40,125 reputation
12114221
bio website
location Toronto, Canada
age
visits member for 4 years, 1 month
seen Aug 6 at 22:36

Please welcome Iron Chef Canada who will be preparing his signature dish, Kraft Dinner Bouillabaisse avec Tartiflette Poutine et Sirop d'érable.

AKA:

  • Aaronaught (Stack Overflow)
  • Aarobot (Meta Stack Overflow)
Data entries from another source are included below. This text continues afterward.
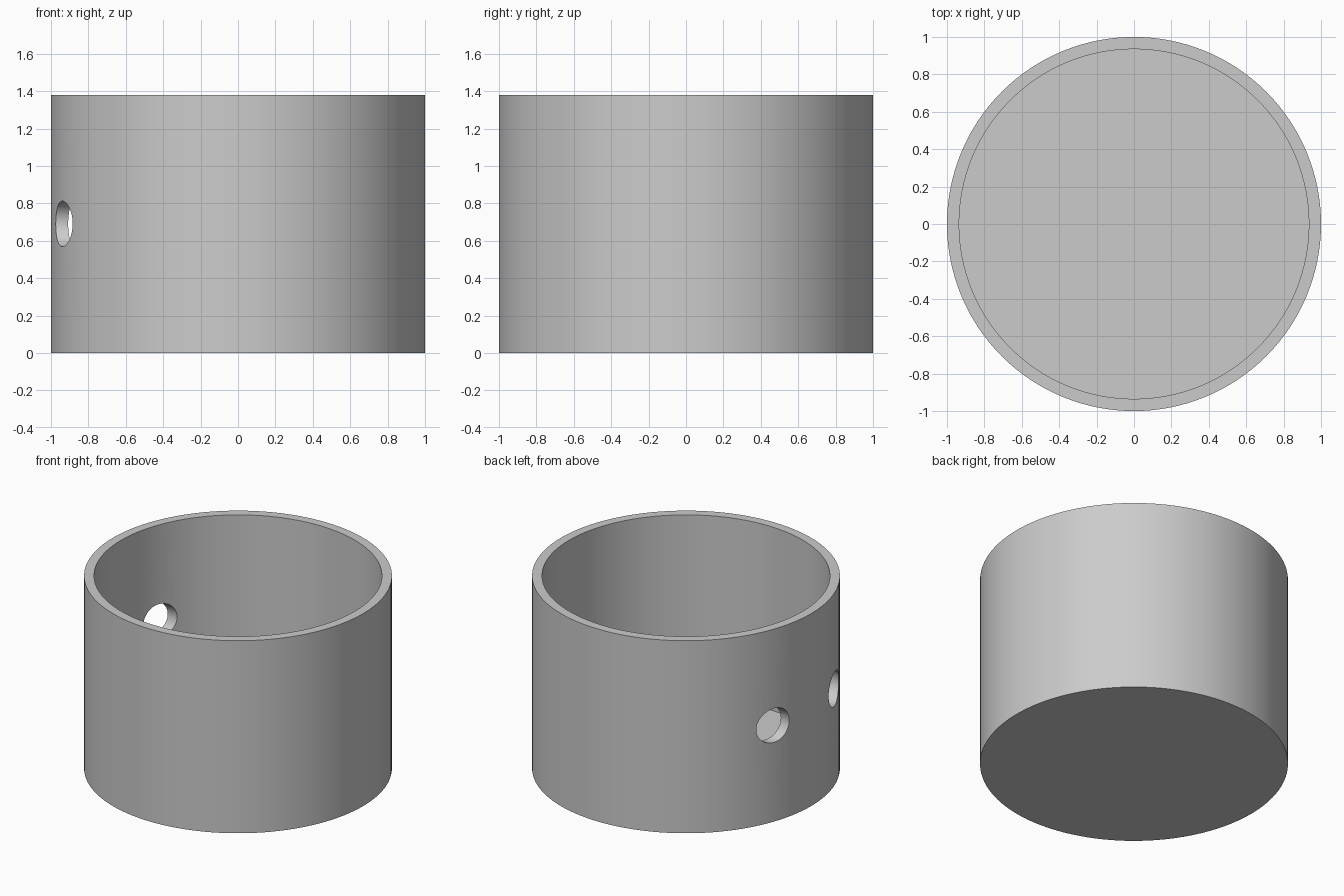
import bpy
import math

cube = bpy.data.objects.get("Cube")
if cube:
    bpy.data.objects.remove(cube, do_unlink=True)

HEIGHT = 1.38
OUTER = 1.0
WALL = 0.065
HOLE_RADIUS = 0.122
HOLE_Y = 0.345
HOLE_Z = HEIGHT / 2

# Plain grey for the whole cup
grey = bpy.data.materials.new("light_grey")
grey.use_nodes = True
colour = (0.6, 0.6, 0.6, 1)
grey.diffuse_color = colour
grey.node_tree.nodes["Principled BSDF"].inputs["Base Color"].default_value = colour


def cylinder(name, radius, depth, location, rotation=(0, 0, 0), sides=128):
    bpy.ops.mesh.primitive_cylinder_add(vertices=sides, radius=radius, depth=depth,
                                        location=location, rotation=rotation)
    obj = bpy.context.object
    obj.name = name
    obj.data.materials.append(grey)
    return obj


def cut(target, cutter):
    mod = target.modifiers.new("cut", "BOOLEAN")
    mod.operation = "DIFFERENCE"
    mod.solver = "EXACT"
    mod.object = cutter
    bpy.context.view_layer.objects.active = target
    bpy.ops.object.modifier_apply(modifier=mod.name)
    bpy.data.objects.remove(cutter, do_unlink=True)


# Round cup body with a closed floor
cup = cylinder("cup_body", OUTER, HEIGHT, (0, 0, HEIGHT / 2))

# Hollow inside, open at the top
cut(cup, cylinder("hollow_cutter", OUTER - WALL, HEIGHT, (0, 0, HEIGHT / 2 + WALL)))

# Two parallel holes drilled through one side wall
for side in (-1, 1):
    cut(cup, cylinder("hole_cutter", HOLE_RADIUS, 0.7, (-0.95, side * HOLE_Y, HOLE_Z),
                      (0, math.pi / 2, 0), 48))

# Smooth walls with crisp rims
bpy.ops.object.select_all(action="DESELECT")
cup.select_set(True)
bpy.context.view_layer.objects.active = cup
bpy.ops.object.shade_smooth_by_angle(angle=math.radians(30))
Nov
10
comment Is it safe to put hot food in the fridge?
@Marti: Sure, it's not going to go bad within a few hours. But you understand that it is cumulative, right? Stock that might have lasted 3 days in the fridge might only last 2 days if you left it sitting out at room temperature.
Nov
10
revised How long will live lobsters last in the fridge?
edited tags
Nov
10
revised How should I cook bacon in an oven?
edited tags
Nov
10
revised What is the best way to clean a roasting tray/baking tray that has sauce burned on to it?
edited body
Nov
10
revised Bitter watercress
edited tags
Nov
9
revised Uses for Old bread dough
edited tags
Nov
9
revised Uses for Old bread dough
edited tags
Nov
9
comment Why cleave chicken when making stock?
@TFD: If you don't want the fat then skim it. That is how stock is supposed to be made! The texture of stock, AKA the "luxurious mouth feel", comes from collagen, which denatures into gelatin - not from fat.
Nov
9
revised What is the best way to clean a roasting tray/baking tray that has sauce burned on to it?
edited tags
Nov
9
comment What is the best way to clean a roasting tray/baking tray that has sauce burned on to it?
When you say washing powder, are you talking about supermarket stuff like Ajax or a specialty product like Barkeeper's Friend?
Nov
9
revised What's the best way to clean a salad spinner?
edited tags
Nov
9
awarded  Nice Answer
Nov
8
revised How to peel chestnuts?
edited tags
Nov
8
comment My Cheese Melted while in the Fridge?
@Jefromi: What else would you expect to see in the ingredients?
Nov
8
comment Should you strip meat off bones before putting them in a stock?
Anyway, I agree that the use of winglets was probably the main issue here; you don't need to strip the meat, but you want to use bones that are mostly, well, bone. That means backs, necks, and breast bones.
Nov
8
comment Should you strip meat off bones before putting them in a stock?
@daniel: It was definitely Herve This. Although I'm not clear on the exact details of his experiment, and I think he kind of glossed over the fact that cold temperatures increase the viscosity of fats, which makes them easier to skim in the case of stock. You can still make a perfectly good stock starting from hot water with careful skimming, and I think that was his point, but I always find the skimming process way easier while the liquid is still warming up. (Of course, maybe it's all in my head...)
Nov
8
comment Why cleave chicken when making stock?
@TFD: That's where most of the collagen is, without which you would not have stock; if you don't want the fat then just skim it off (as most cooks do).
Nov
8
comment Why cleave chicken when making stock?
@Manako: Nothing wrong with that, some people even simmer their stock overnight. The whole point of making stock is to draw out all of that wonderful collagen and break it down into gelatin, and the longer you simmer, the more of it you'll get (until it's all used up, that is).
Nov
8
comment Why cleave chicken when making stock?
I don't think that an hour is long enough to actually break down all of the collagen, especially if you don't chop the bones. Does your stock turn to a jelly-like consistency when it cools?
Nov
8
comment My Cheese Melted while in the Fridge?
I'm not going to post this as an answer since I have no way to verify it, but it sounds as though it may never have been real cheese to begin with. Perhaps it's just some processed Cheese-Whiz-like product that's been hardened somehow, and what you're witnessing is not melting but breaking down.